#### Exercise description:
Nothing but the lines from the start of the entries through the line holding "bm.faces.new(loops[-1])" is to be repeated, exactly and with pictures excluded.

Listed records section start

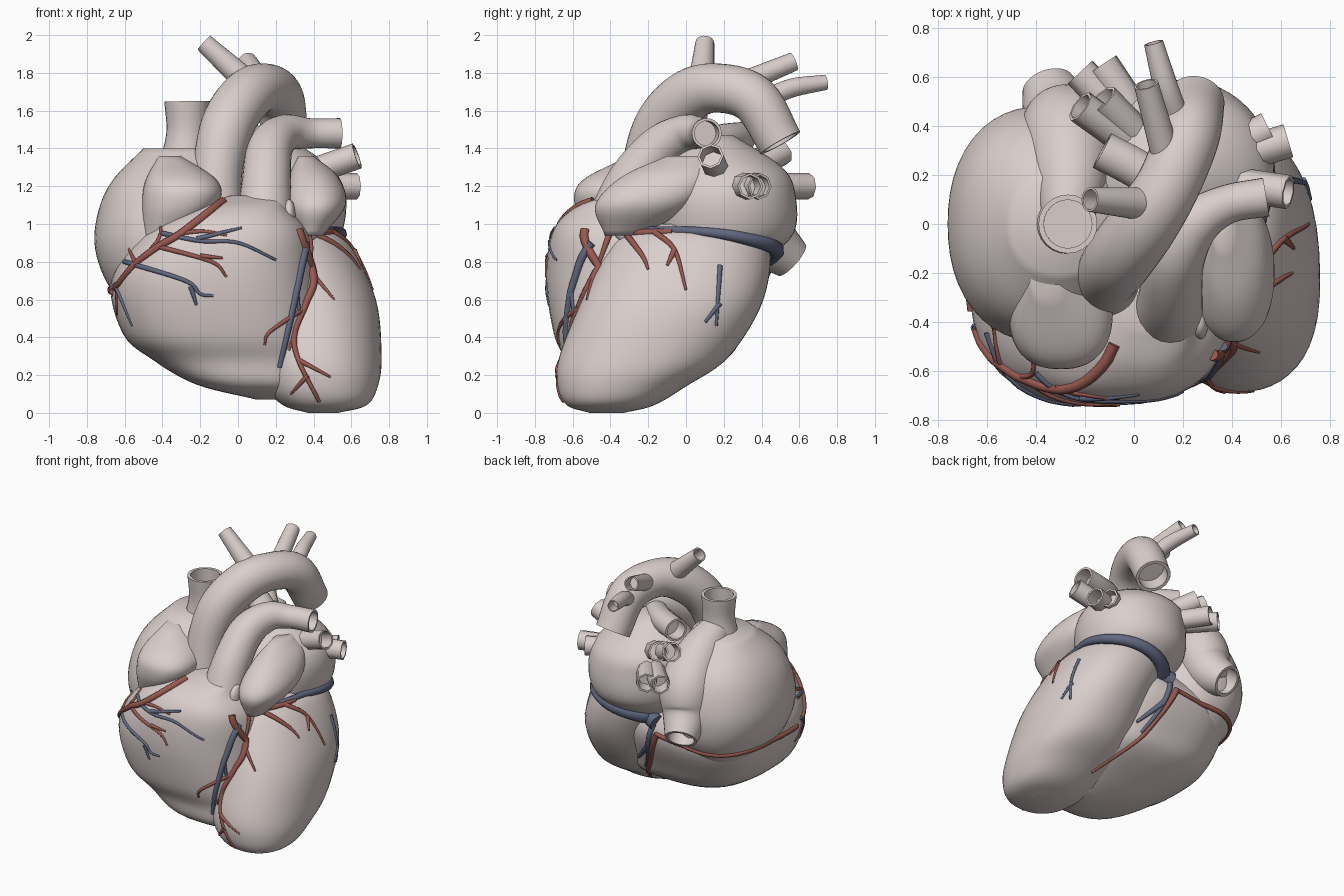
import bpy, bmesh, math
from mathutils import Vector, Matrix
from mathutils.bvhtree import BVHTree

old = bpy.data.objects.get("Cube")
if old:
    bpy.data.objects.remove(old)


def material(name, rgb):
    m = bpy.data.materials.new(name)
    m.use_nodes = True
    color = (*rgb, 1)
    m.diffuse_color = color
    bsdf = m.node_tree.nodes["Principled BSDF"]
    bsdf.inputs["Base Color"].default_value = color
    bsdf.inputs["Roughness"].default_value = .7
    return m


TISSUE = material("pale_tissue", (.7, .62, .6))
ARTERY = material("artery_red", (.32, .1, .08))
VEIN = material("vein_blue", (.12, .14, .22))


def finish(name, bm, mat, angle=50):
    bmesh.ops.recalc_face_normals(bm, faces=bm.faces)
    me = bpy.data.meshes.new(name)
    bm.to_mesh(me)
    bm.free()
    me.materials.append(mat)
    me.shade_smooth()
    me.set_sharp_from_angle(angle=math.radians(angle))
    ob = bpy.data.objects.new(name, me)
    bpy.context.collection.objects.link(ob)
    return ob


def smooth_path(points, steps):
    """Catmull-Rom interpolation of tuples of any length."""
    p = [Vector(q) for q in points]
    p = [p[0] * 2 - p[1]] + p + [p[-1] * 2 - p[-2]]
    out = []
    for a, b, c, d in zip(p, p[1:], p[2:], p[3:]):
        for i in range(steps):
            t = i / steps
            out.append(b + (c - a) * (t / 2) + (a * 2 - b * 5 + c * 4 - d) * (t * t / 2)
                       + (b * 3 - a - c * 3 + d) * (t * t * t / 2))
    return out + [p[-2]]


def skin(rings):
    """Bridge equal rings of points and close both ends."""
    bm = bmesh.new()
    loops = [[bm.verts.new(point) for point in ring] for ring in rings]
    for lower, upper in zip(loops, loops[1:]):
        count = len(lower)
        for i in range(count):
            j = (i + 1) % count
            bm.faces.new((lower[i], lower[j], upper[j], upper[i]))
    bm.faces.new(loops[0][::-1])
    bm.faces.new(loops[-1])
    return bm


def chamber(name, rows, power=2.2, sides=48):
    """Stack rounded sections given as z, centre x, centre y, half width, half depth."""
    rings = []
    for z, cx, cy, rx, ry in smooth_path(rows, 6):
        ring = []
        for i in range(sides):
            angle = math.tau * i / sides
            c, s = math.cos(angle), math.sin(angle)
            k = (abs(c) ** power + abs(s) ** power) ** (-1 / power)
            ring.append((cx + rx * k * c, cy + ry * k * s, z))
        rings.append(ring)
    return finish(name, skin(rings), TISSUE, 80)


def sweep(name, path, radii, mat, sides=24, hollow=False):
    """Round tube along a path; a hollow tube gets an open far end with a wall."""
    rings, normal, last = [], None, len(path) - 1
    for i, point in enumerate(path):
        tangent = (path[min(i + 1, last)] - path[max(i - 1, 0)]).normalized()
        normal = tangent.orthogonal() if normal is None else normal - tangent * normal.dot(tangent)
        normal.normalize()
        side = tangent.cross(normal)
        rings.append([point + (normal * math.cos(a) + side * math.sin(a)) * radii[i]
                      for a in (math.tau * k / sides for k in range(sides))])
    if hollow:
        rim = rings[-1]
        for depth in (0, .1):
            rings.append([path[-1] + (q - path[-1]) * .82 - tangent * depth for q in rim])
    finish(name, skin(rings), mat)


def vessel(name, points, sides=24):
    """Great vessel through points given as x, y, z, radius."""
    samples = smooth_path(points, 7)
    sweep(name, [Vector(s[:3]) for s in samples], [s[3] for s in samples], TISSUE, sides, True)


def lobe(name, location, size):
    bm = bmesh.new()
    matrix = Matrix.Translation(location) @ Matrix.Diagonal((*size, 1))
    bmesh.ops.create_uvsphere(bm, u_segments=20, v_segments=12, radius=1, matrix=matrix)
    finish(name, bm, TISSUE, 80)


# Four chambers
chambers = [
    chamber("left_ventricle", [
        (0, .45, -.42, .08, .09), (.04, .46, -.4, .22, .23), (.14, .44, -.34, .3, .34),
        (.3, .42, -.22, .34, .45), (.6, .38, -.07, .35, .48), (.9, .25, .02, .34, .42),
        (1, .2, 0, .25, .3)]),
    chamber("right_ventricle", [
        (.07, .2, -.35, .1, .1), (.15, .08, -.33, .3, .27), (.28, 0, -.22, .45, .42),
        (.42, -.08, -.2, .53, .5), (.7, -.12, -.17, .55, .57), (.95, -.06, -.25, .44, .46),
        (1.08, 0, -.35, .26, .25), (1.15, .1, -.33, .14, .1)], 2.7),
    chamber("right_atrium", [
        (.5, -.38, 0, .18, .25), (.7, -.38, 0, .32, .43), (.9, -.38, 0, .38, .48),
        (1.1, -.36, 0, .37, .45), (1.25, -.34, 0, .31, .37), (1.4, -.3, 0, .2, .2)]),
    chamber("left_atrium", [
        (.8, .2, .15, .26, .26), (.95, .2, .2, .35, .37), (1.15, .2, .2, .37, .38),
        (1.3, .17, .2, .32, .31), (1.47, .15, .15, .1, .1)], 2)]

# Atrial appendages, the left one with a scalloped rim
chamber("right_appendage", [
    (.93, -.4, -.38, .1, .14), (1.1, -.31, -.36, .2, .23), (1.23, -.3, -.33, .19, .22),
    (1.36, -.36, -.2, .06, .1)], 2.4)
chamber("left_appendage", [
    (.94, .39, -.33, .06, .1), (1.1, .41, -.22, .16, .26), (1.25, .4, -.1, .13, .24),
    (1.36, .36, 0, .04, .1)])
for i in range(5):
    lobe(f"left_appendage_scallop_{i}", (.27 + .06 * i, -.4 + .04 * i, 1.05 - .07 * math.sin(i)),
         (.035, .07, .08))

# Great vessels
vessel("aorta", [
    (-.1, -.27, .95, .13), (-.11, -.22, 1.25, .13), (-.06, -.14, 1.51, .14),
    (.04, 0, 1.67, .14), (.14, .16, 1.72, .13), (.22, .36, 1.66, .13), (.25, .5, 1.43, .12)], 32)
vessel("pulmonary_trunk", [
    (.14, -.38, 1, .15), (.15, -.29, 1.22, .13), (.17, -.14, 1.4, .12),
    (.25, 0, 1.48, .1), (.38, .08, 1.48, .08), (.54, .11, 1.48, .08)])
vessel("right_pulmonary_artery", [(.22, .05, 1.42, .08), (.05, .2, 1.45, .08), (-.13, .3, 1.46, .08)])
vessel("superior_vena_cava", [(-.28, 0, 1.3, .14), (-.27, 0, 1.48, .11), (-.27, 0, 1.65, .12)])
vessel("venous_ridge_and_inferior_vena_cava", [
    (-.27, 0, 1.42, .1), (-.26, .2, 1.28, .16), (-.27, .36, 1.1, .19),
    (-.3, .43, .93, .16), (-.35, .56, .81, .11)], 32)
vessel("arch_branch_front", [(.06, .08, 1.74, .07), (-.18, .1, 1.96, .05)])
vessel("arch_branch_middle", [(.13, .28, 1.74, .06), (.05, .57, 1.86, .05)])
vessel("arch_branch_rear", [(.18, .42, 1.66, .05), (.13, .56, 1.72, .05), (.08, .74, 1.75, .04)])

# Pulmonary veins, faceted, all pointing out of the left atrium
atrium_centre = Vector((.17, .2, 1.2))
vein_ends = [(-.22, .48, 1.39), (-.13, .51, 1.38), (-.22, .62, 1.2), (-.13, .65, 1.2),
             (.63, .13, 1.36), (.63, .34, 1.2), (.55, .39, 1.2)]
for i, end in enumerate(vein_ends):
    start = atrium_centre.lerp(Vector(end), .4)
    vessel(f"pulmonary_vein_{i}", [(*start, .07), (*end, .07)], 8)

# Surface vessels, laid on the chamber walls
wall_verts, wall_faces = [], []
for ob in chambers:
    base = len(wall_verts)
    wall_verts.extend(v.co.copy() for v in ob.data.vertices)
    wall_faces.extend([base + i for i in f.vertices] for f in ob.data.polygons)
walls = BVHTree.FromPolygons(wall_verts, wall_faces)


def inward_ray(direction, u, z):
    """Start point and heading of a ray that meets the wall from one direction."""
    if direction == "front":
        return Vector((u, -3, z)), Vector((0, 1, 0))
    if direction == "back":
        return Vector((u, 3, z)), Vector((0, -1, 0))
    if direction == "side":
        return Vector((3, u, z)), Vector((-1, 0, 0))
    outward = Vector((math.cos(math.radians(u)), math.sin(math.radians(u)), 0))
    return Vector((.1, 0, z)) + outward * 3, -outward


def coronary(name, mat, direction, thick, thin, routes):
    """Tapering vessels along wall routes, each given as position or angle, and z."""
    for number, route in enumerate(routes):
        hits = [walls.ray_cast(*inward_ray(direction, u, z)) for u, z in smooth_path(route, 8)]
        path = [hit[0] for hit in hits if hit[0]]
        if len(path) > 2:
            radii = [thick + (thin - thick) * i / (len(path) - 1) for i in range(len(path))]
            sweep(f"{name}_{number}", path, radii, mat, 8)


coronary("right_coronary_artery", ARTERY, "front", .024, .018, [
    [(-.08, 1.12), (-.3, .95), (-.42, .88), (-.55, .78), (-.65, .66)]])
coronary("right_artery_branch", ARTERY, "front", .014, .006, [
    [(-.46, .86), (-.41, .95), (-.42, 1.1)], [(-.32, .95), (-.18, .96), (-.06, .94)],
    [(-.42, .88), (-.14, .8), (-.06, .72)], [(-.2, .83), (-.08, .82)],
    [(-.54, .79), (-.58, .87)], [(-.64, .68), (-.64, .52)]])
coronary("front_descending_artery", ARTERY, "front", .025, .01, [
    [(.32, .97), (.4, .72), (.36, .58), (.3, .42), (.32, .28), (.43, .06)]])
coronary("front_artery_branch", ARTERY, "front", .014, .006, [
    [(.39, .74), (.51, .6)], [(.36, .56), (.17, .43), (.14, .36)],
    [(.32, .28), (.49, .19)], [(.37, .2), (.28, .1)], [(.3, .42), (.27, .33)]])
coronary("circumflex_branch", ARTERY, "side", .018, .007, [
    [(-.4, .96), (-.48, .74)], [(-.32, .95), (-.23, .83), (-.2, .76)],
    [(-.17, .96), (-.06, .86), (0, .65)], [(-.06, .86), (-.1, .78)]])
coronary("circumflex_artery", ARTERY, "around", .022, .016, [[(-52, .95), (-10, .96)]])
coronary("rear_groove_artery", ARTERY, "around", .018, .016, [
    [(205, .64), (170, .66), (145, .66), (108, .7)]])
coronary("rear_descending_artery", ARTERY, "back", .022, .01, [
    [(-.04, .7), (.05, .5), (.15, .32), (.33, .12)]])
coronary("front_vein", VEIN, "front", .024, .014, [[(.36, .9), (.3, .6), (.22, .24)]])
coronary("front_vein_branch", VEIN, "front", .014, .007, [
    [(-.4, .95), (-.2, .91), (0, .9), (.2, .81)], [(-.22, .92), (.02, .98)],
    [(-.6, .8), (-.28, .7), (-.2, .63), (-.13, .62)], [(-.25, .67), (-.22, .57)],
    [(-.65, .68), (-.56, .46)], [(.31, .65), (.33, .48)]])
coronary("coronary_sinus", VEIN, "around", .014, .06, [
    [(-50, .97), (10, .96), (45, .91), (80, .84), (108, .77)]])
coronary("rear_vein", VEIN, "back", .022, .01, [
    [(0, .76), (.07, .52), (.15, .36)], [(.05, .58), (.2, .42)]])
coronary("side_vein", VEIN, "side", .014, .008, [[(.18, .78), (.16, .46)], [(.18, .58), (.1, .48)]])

Listed records section end

#### Task output:
import bpy, bmesh, math
from mathutils import Vector, Matrix
from mathutils.bvhtree import BVHTree

old = bpy.data.objects.get("Cube")
if old:
    bpy.data.objects.remove(old)


def material(name, rgb):
    m = bpy.data.materials.new(name)
    m.use_nodes = True
    color = (*rgb, 1)
    m.diffuse_color = color
    bsdf = m.node_tree.nodes["Principled BSDF"]
    bsdf.inputs["Base Color"].default_value = color
    bsdf.inputs["Roughness"].default_value = .7
    return m


TISSUE = material("pale_tissue", (.7, .62, .6))
ARTERY = material("artery_red", (.32, .1, .08))
VEIN = material("vein_blue", (.12, .14, .22))


def finish(name, bm, mat, angle=50):
    bmesh.ops.recalc_face_normals(bm, faces=bm.faces)
    me = bpy.data.meshes.new(name)
    bm.to_mesh(me)
    bm.free()
    me.materials.append(mat)
    me.shade_smooth()
    me.set_sharp_from_angle(angle=math.radians(angle))
    ob = bpy.data.objects.new(name, me)
    bpy.context.collection.objects.link(ob)
    return ob


def smooth_path(points, steps):
    """Catmull-Rom interpolation of tuples of any length."""
    p = [Vector(q) for q in points]
    p = [p[0] * 2 - p[1]] + p + [p[-1] * 2 - p[-2]]
    out = []
    for a, b, c, d in zip(p, p[1:], p[2:], p[3:]):
        for i in range(steps):
            t = i / steps
            out.append(b + (c - a) * (t / 2) + (a * 2 - b * 5 + c * 4 - d) * (t * t / 2)
                       + (b * 3 - a - c * 3 + d) * (t * t * t / 2))
    return out + [p[-2]]


def skin(rings):
    """Bridge equal rings of points and close both ends."""
    bm = bmesh.new()
    loops = [[bm.verts.new(point) for point in ring] for ring in rings]
    for lower, upper in zip(loops, loops[1:]):
        count = len(lower)
        for i in range(count):
            j = (i + 1) % count
            bm.faces.new((lower[i], lower[j], upper[j], upper[i]))
    bm.faces.new(loops[0][::-1])
    bm.faces.new(loops[-1])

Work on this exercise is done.